Director: Peter Bogdanovich / Script: Alvin Sargent (from J D Brown’s novel) / DoP: Laszlo Kovacs / Editor: Verna Fields
Cast: Ryan O’Neal / Tatum O’Neal / Madeline Kahn / Randy Quaid / John Hillerman
Nehi to a Coney Island
How to follow-up a pair of hit movies that’s made you the toast of Hollywood? If you’re Peter Bogdanovich, you choose an adaptation of a recently published bestseller looking at the depression-era escapades of small-time con-man Moses Pray and a little girl, Addie Loggins, who may (or may not) be his daughter…
Having previously worked with the effortlessly photogenic superstar Ryan O’Neal, it’s therefore obvious to cast both him and his own precocious daughter Tatum, in the leads (aged just eight, she remains the youngest-ever Oscar winner as a result of this performance).
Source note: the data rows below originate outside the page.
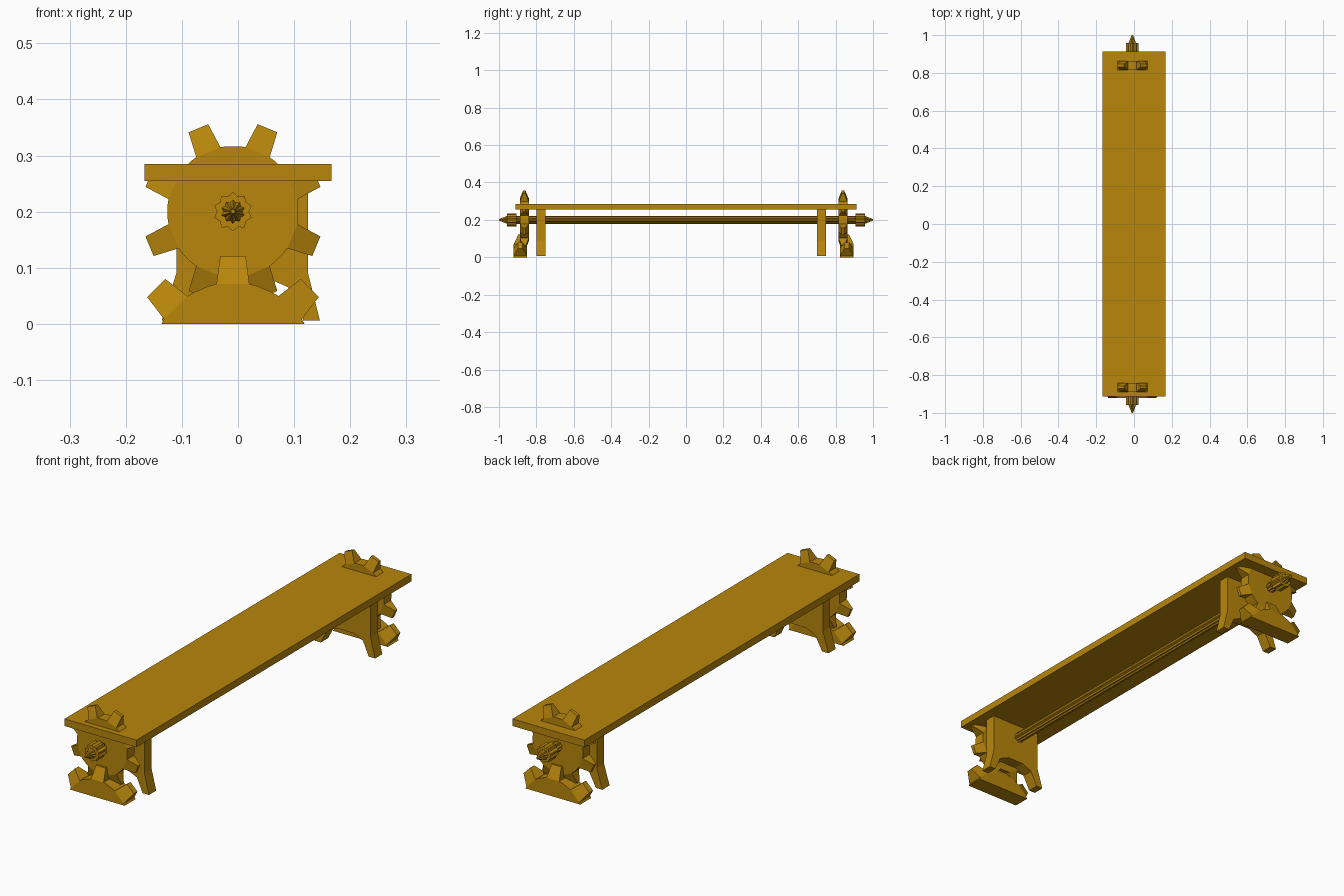
import bpy, bmesh
from math import sin, cos, pi, radians

if "Cube" in bpy.data.objects:
    bpy.data.objects.remove(bpy.data.objects["Cube"])

gold = bpy.data.materials.new("gold")
gold.diffuse_color = (0.48, 0.238, 0.0033, 1)
gold.use_nodes = True
gold.node_tree.nodes["Principled BSDF"].inputs["Base Color"].default_value = gold.diffuse_color
CX = -0.009  # axle line
CZ = 0.2


def finish(name, bm):
    bmesh.ops.recalc_face_normals(bm, faces=bm.faces)
    me = bpy.data.meshes.new(name)
    bm.to_mesh(me)
    bm.free()
    me.materials.append(gold)
    ob = bpy.data.objects.new(name, me)
    bpy.context.collection.objects.link(ob)
    return ob


def gear(name, cx, cy, cz, root, tip, half, tip_half, phase, cut=False):
    """Eight-tooth gear facing y; teeth thin down to wedges at the tips."""
    bm = bmesh.new()
    pts = []  # angle, radius, half thickness
    for i in range(8):
        a = i * 45 + phase
        for da, r, h in ((-16.5, root, half), (-11.5, root, half), (-6.7, tip, tip_half),
                         (6.7, tip, tip_half), (11.5, root, half), (16.5, root, half)):
            pts.append((radians(a + da), r, h))
    rings = [[bm.verts.new((cx + r * cos(a), cy + s * h, cz + r * sin(a)))
              for a, r, h in pts] for s in (-1, 1)]
    n = len(pts)
    for i in range(n):
        j = (i + 1) % n
        bm.faces.new((rings[0][i], rings[0][j], rings[1][j], rings[1][i]))
    for ring in rings:
        bm.faces.new([v for v, p in zip(ring, pts) if p[1] == root])
        for k in range(0, n, 6):
            bm.faces.new(ring[k + 1:k + 5])
    if cut:  # keep only what stands above the floor
        bmesh.ops.bisect_plane(bm, geom=bm.verts[:] + bm.edges[:] + bm.faces[:],
                               plane_co=(0, 0, 0), plane_no=(0, 0, 1), clear_inner=True)
        bmesh.ops.holes_fill(bm, edges=[e for e in bm.edges if e.is_boundary], sides=0)
    return finish(name, bm)


def fluted_rod(name, stations, points=10, notch=0.78):
    """Star-section rod lofted along y through (y, radius) stations."""
    bm = bmesh.new()
    n = points * 2
    rings = []
    for y, r in stations:
        rings.append([bm.verts.new((CX + r * (notch if (k // 1) % 2 else 1) * cos(k * pi / points + pi / 2),
                                    y,
                                    CZ + r * (notch if k % 2 else 1) * sin(k * pi / points + pi / 2)))
                      for k in range(n)])
    for a, b in zip(rings, rings[1:]):
        for k in range(n):
            m = (k + 1) % n
            bm.faces.new((a[k], a[m], b[m], b[k]))
    bm.faces.new(rings[0])
    bm.faces.new(rings[-1])
    return finish(name, bm)


def plate(name, profile, y0, y1):
    """Extrude an (x, z) outline along y."""
    bm = bmesh.new()
    f = bm.faces.new([bm.verts.new((x, y0, z)) for x, z in profile])
    ext = bmesh.ops.extrude_face_region(bm, geom=[f])
    bmesh.ops.translate(bm, vec=(0, y1 - y0, 0),
                        verts=[v for v in ext["geom"] if isinstance(v, bmesh.types.BMVert)])
    return finish(name, bm)


# Bench top
plate("seat_plank", [(-0.167, 0.255), (0.167, 0.255), (0.167, 0.285), (-0.167, 0.285)], -0.912, 0.912)

# Axle with pointed ends
fluted_rod("axle", [(-1, 0.004), (-0.955, 0.022), (0.955, 0.022), (1, 0.004)])

# Arched leg plate outline
legs = [(-0.11, 0.256), (-0.11, 0.09), (-0.136, 0.006), (-0.106, 0.006), (-0.075, 0.065),
        (-0.03, 0.085), (0.045, 0.085), (0.09, 0.065), (0.116, 0.006), (0.146, 0.006),
        (0.125, 0.09), (0.125, 0.256)]

# End assemblies
for end, s, shift in (("front", -1, -0.0125), ("back", 1, -0.0125)):
    gear(end + "_gear", CX, s * 0.852 + shift, CZ, 0.117, 0.162, 0.024, 0.007, 22.5)
    gear(end + "_base_gear", CX, s * 0.8725 + shift, -0.073, 0.147, 0.195, 0.036, 0.012, 0, cut=True)
    fluted_rod(end + "_collar", [(s * 0.905, 0.035), (s * 0.957, 0.035)], notch=0.82)
    yc = s * 0.75 - 0.025
    plate(end + "_leg_plate", legs, yc - 0.024, yc + 0.024)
Then you get your genius DoP Laszlo Kovacs to shoot it in crisp, stark B&W, with enormous depth of field, allowing the camera to show other, untold, stories in-frame: in other words, Pure Cinema, if you’re watching widescreen and paying attention.
The other characters struggle to impose upon this tight double-act. Madeline Kahn’s wonderfully layered Trixie Delight and her maid, Imogene (newcomer P.J. Johnson) do their level best, in-keeping with other (though no-less riveting) minor characters, but the camera still loves the chain-smoking kid and her connivingly-weak dad.
There’s a natural, undeniable chemistry here that you just can’t fake and Bogdanovich gives Father & Daughter all the time they need for things to just happen, as they lead, goad and tease each other, in their merry dance across the dustbowl.
It reminds me so much of the Coen’s Oh Brother, in terms of the mise-en-scéne, period soundtrack and its shared, jouncy, lolloping ‘road movie’ conceit.
A real nugget to savour, this one.
Well, if you want to call it dancin’! All she do is wag her hips and shake her ole behind a little.